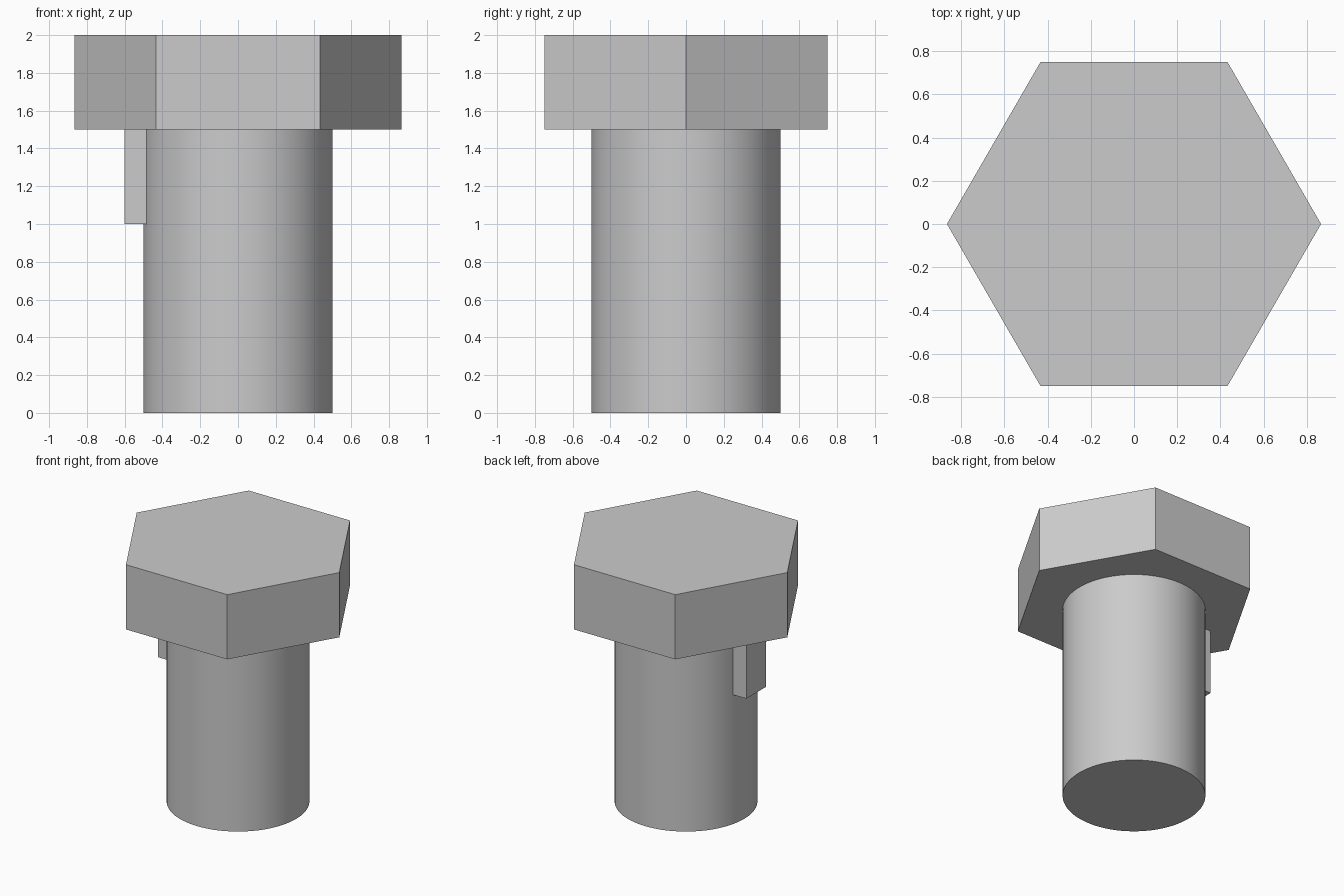
import bpy
import bmesh
from math import cos, sin, tau, radians

cube = bpy.data.objects.get("Cube")
if cube:
    bpy.data.objects.remove(cube, do_unlink=True)

# One plain grey for the whole bolt
grey = bpy.data.materials.new("plain_grey")
grey.use_nodes = True
colour = (0.6, 0.6, 0.6, 1)
grey.diffuse_color = colour
grey.node_tree.nodes["Principled BSDF"].inputs["Base Color"].default_value = colour


def ring(sides, radius):
    return [(radius * cos(tau * i / sides), radius * sin(tau * i / sides))
            for i in range(sides)]


def prism(name, outline, bottom, top, smooth=False):
    """Extrude a flat outline from bottom to top into a closed solid."""
    bm = bmesh.new()
    base = bm.faces.new([bm.verts.new((x, y, bottom)) for x, y in outline])
    result = bmesh.ops.extrude_face_region(bm, geom=[base], use_keep_orig=True)
    upper = [g for g in result["geom"] if isinstance(g, bmesh.types.BMVert)]
    bmesh.ops.translate(bm, verts=upper, vec=(0, 0, top - bottom))
    bmesh.ops.recalc_face_normals(bm, faces=bm.faces)
    mesh = bpy.data.meshes.new(name)
    bm.to_mesh(mesh)
    bm.free()
    mesh.materials.append(grey)
    obj = bpy.data.objects.new(name, mesh)
    bpy.context.collection.objects.link(obj)
    if smooth:
        bpy.ops.object.select_all(action="DESELECT")
        obj.select_set(True)
        bpy.context.view_layer.objects.active = obj
        bpy.ops.object.shade_smooth_by_angle(angle=radians(30))
    return obj


# Round shank
prism("shank", ring(96, 0.5), 0, 1.5, smooth=True)

# Hexagonal head, corners on the x axis
prism("head", ring(6, 0.866), 1.5, 2)

# Locating key under the head, on the -x side
prism("locating_key",
      [(-0.6, -0.12), (-0.4, -0.12), (-0.4, 0.12), (-0.6, 0.12)], 1, 1.5)
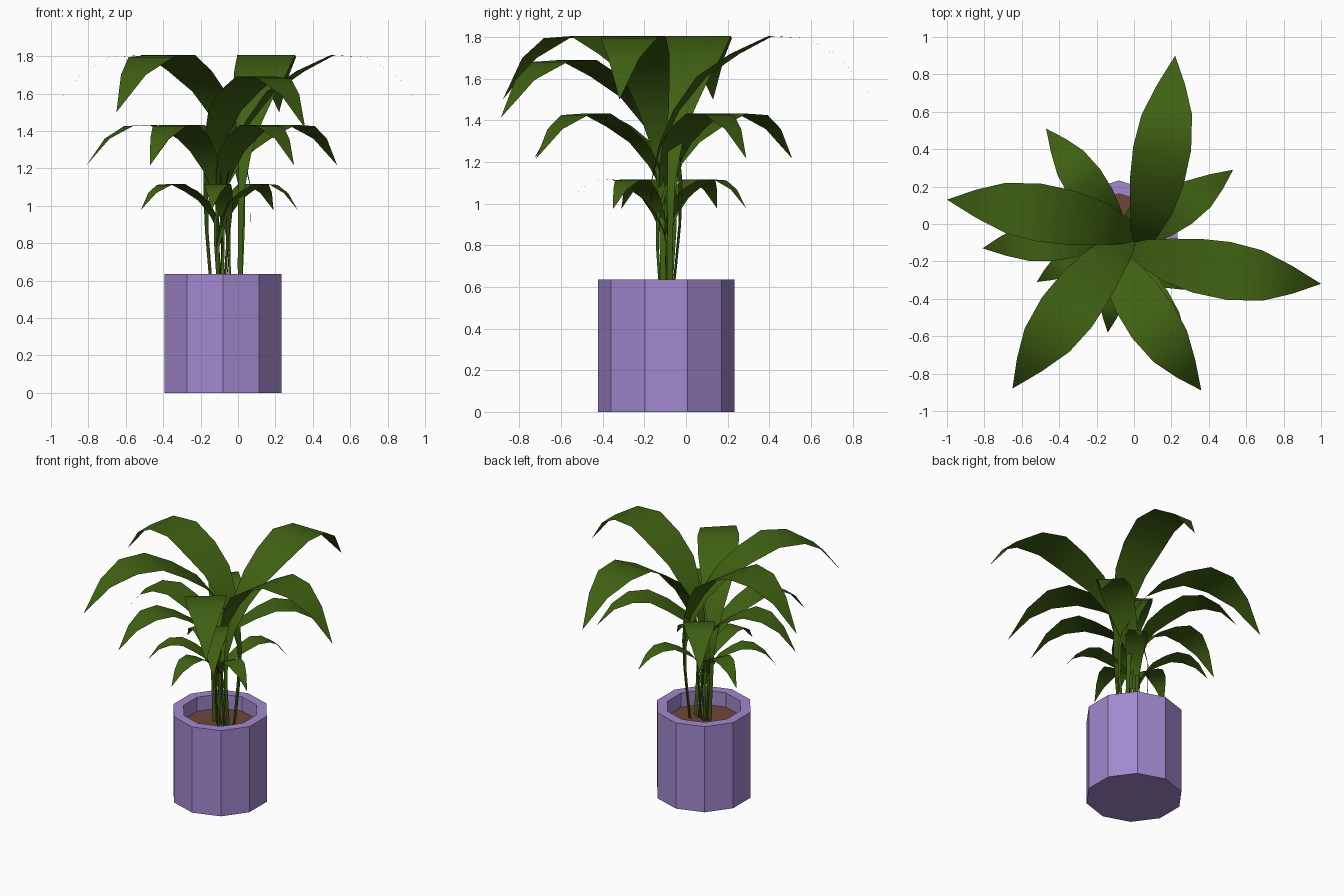
import bpy, bmesh, math
from math import sin, cos, radians
from mathutils import Vector

if "Cube" in bpy.data.objects:
    bpy.data.objects.remove(bpy.data.objects["Cube"])

PX, PY, SOIL = -0.08, -0.095, 0.53


def material(name, rgb):
    m = bpy.data.materials.new(name)
    m.diffuse_color = (*rgb, 1)
    m.use_nodes = True
    m.node_tree.nodes["Principled BSDF"].inputs["Base Color"].default_value = m.diffuse_color
    return m


def make_object(name, bm, mat, smooth=False):
    me = bpy.data.meshes.new(name)
    for f in bm.faces:
        f.smooth = smooth
    bm.to_mesh(me)
    bm.free()
    me.materials.append(mat)
    ob = bpy.data.objects.new(name, me)
    bpy.context.collection.objects.link(ob)
    return ob


def ring(bm, r, z, n=10):
    return [bm.verts.new((PX + r * sin(math.tau * i / n), PY - r * cos(math.tau * i / n), z))
            for i in range(n)]


purple = material("pot_purple", (0.36, 0.25, 0.62))
brown = material("soil_brown", (0.16, 0.06, 0.04))
green = material("leaf_green", (0.05, 0.12, 0.006))

# ten-sided hollow pot
bm = bmesh.new()
rings = [ring(bm, r, z) for r, z in ((0.328, 0), (0.328, 0.635), (0.257, 0.635), (0.257, SOIL - 0.02))]
for a, b in zip(rings, rings[1:]):
    for i in range(10):
        j = (i + 1) % 10
        bm.faces.new((a[i], a[j], b[j], b[i]))
bm.faces.new(rings[0][::-1])
bm.faces.new(rings[-1])
make_object("pot", bm, purple)

# soil disc
bm = bmesh.new()
bm.faces.new(ring(bm, 0.257, SOIL))
make_object("soil", bm, brown)

# leaf outline: forward, height, sideways drift, half width, row turn in degrees
LEAF = [(0, 0, 0, .012, 0), (-.02, .17, 0, .013, 0), (-.04, .37, .003, .014, 0),
        (-.042, .57, .008, .018, 4), (0, .75, .025, .035, 10), (.08, .92, .045, .075, 12),
        (.2, 1.08, .08, .115, 12), (.36, 1.19, .112, .145, 9), (.53, 1.275, .14, .155, 4),
        (.71, 1.265, .165, .135, 0), (.87, 1.17, .188, .075, 0), (1.025, .97, .21, 0, 0)]


def leaf(name, tip, scale, tip_angle):
    """A stem and blade ribbon that ends at the given tip, seen from above."""
    a = radians(tip_angle)
    h = a + math.atan2(.21, 1.025)
    reach = scale * math.hypot(1.025, .21)
    base = Vector((tip[0] - reach * cos(a), tip[1] - reach * sin(a), SOIL))
    fwd, side = Vector((cos(h), sin(h), 0)), Vector((sin(h), -cos(h), 0))
    bm = bmesh.new()
    prev = None
    for u, z, v, w, t in LEAF:
        mid = base + scale * (fwd * u + side * v + Vector((0, 0, z)))
        t = radians(t)
        across = (side * cos(t) - fwd * sin(t)) * w * scale
        row = [bm.verts.new(mid + across), bm.verts.new(mid - across)] if w else [bm.verts.new(mid)]
        if prev:
            bm.faces.new(prev + row[::-1])
        prev = row
    make_object(name, bm, green, True)


# three tiers of leaves: (tip x, tip y, scale, direction of the tip)
TIERS = {
    "large": [(.22, .9, 1, 78.5), (-1, .13, 1, 168.5), (1, -.32, 1, -11.5),
              (-.65, -.88, 1, 231), (.36, -.89, .91, -58.3)],
    "medium": [(.53, .29, .708, 31.5), (-.47, .51, .708, 122), (-.81, -.13, .708, 183),
               (.30, -.72, .708, -58.5), (-.47, -.73, .708, 239)],
    "small": [(-.52, -.31, .46, 207.6), (-.14, -.58, .46, 258.5), (.32, -.35, .46, -31),
              (.19, .29, .46, 53), (-.52, .15, .46, 149)],
}
for tier, leaves in TIERS.items():
    for k, (x, y, s, ang) in enumerate(leaves):
        leaf(f"{tier}_leaf_{k + 1}", (x, y), s, ang)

The problem: Provide the number of lines in the entries above on which the string "faces" is found, and no other text.

Reply to the exercise: 8